According to the Centre For Retail Research, online retail sales made via mobile devices will grow by 62% this year, to a total of £7.92 billion. This is equivalent to 17.6% of UK online retail sales. Sales using tablets will grow by 100%, to £3.10bn, while smartphone retailing is expected to grow by 44.3% to £4.82. Smartphones will provide 60.8% of UK mobile shopping.
Mobile shopping is serious business and out-of-home is primed to become the key medium to deliver second screen sales. The likes of traincards, billboards and bus shelters, combined with changing consumer behaviour and growing wifi and 4G connectivity, are swiftly becoming an effective point-of-sale medium for online-only retailers and ‘clicks and mortar’ companies to drive search and purchase from their screen-based ‘shop windows’. Read More
According to Twitter’s blog, the button is just the first step in the social network’s plan to build more functionality into the site and transform the way we shop with our mobile devices.
The world of e-commerce is buzzing at the moment; Ebay is celebrating its 15th anniversary since the first UK sale and new apps and services are being launched every day, ready to crack mobile commerce.

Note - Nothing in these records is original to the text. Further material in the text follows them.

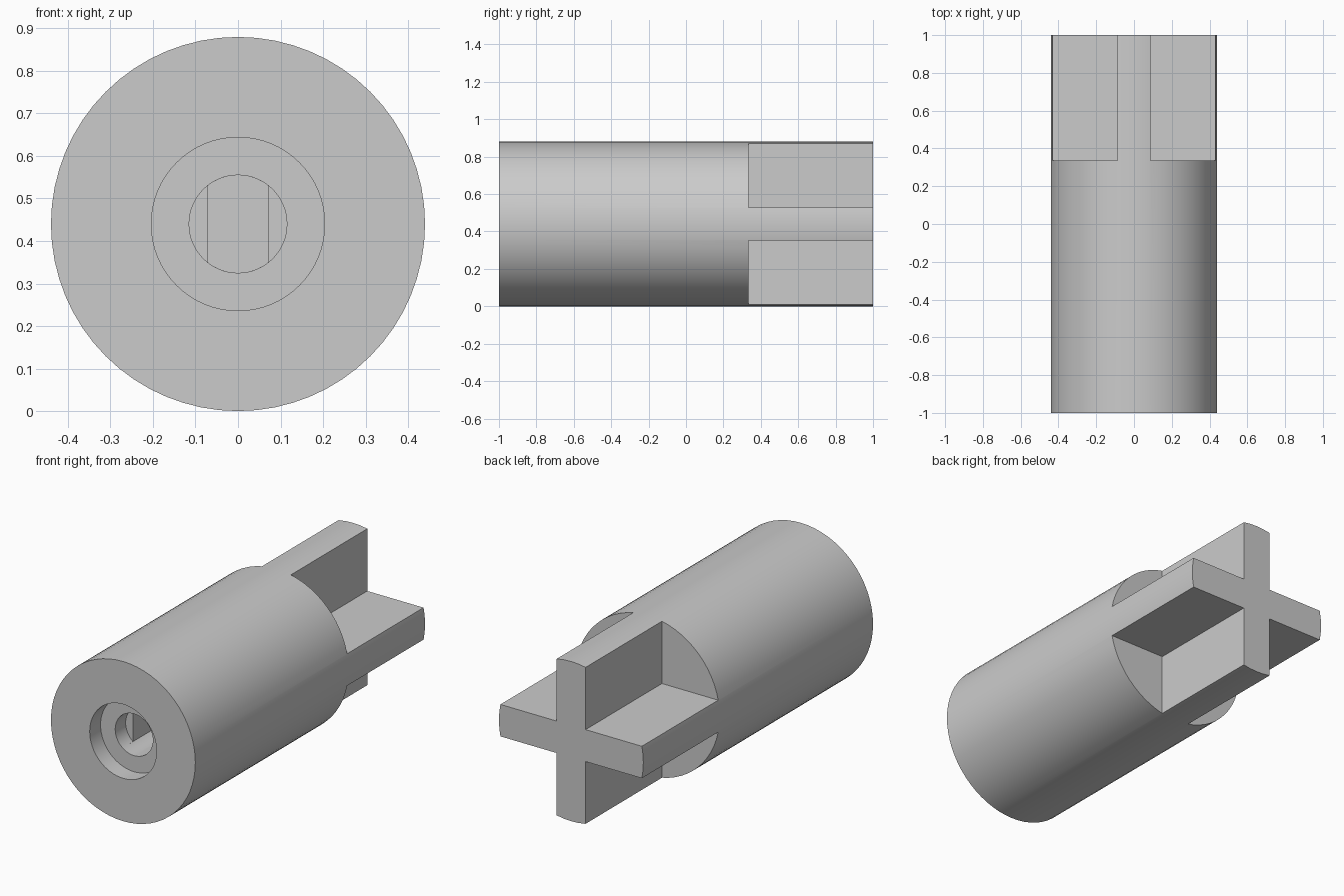
import bpy
from math import pi, radians, sqrt, asin, cos, sin

cube = bpy.data.objects.get("Cube")
if cube:
    bpy.data.objects.remove(cube, do_unlink=True)

R = 0.44            # body radius, also the height of the axis
FRONT, BACK = -1.0, 1.0
ARM = 0.088         # half thickness of the cross arms
SHOULDER = 0.335    # where the cross begins

grey = bpy.data.materials.new("plain grey")
grey.use_nodes = True
grey.diffuse_color = (0.6, 0.6, 0.6, 1)
grey.node_tree.nodes["Principled BSDF"].inputs["Base Color"].default_value = (0.6, 0.6, 0.6, 1)


def rod(name, radius, y0, y1, sides=64):
    """Cylinder lying along y, centred on the axis."""
    bpy.ops.mesh.primitive_cylinder_add(vertices=sides, radius=radius, depth=y1 - y0,
                                        location=(0, (y0 + y1) / 2, R), rotation=(pi / 2, 0, 0))
    bpy.context.object.name = name
    return bpy.context.object


def prism(name, outline, y0, y1):
    """Outline in x and z, extruded along y."""
    n = len(outline)
    verts = [(x, y, R + z) for y in (y0, y1) for x, z in outline]
    faces = [tuple(range(n)), tuple(range(2 * n - 1, n - 1, -1))]
    faces += [(i, i + n, (i + 1) % n + n, (i + 1) % n) for i in range(n)]
    mesh = bpy.data.meshes.new(name)
    mesh.from_pydata(verts, [], faces)
    obj = bpy.data.objects.new(name, mesh)
    bpy.context.collection.objects.link(obj)
    return obj


def cut(target, cutter):
    cutter.hide_render = True
    bpy.context.view_layer.objects.active = target
    mod = target.modifiers.new("cut", 'BOOLEAN')
    mod.operation, mod.solver, mod.object = 'DIFFERENCE', 'EXACT', cutter
    bpy.ops.object.modifier_apply(modifier=mod.name)
    bpy.data.objects.remove(cutter, do_unlink=True)


# Round body
body = rod("coupling_body", R, FRONT, BACK)

# Four quarters removed at the back leave a cross
for sx in (-1, 1):
    for sz in (-1, 1):
        a, b = ARM, 0.6
        quarter = [(a, a), (b, a), (b, b), (a, b)]
        quarter = [(sx * x, sz * z) for x, z in quarter]
        if sx * sz < 0:
            quarter.reverse()
        cut(body, prism("quarter_cutter", quarter, SHOULDER, BACK + 0.1))

# Stepped round socket at the front
cut(body, rod("recess_cutter", 0.204, FRONT - 0.1, FRONT + 0.095))
cut(body, rod("bore_cutter", 0.115, FRONT - 0.1, FRONT + 0.186))

# Deeper socket with two flat sides
flat, radius, steps = 0.07, 0.115, 12
half = asin(flat / radius)
arc = [(radius * sin(t), radius * cos(t))
       for t in (half - 2 * half * i / steps for i in range(steps + 1))]
slot = arc + [(-x, -z) for x, z in arc]
cut(body, prism("flat_socket_cutter", slot, FRONT + 0.15, FRONT + 0.42))

# Finish
body.data.materials.clear()
body.data.materials.append(grey)
bpy.ops.object.select_all(action='DESELECT')
body.select_set(True)
bpy.context.view_layer.objects.active = body
bpy.ops.object.transform_apply(location=True, rotation=True, scale=True)
bpy.ops.object.shade_smooth_by_angle(angle=radians(30))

There’s no doubt that Ebay transformed the way people shop and sell, despite starting off as an online auction business. The website crashed offline last week for the 10th time this year and suffered a major cyber-attack in May that might have compromised the details of 145 million users, but the pioneer is still going strong with just over 19 million Britons visiting the site every month.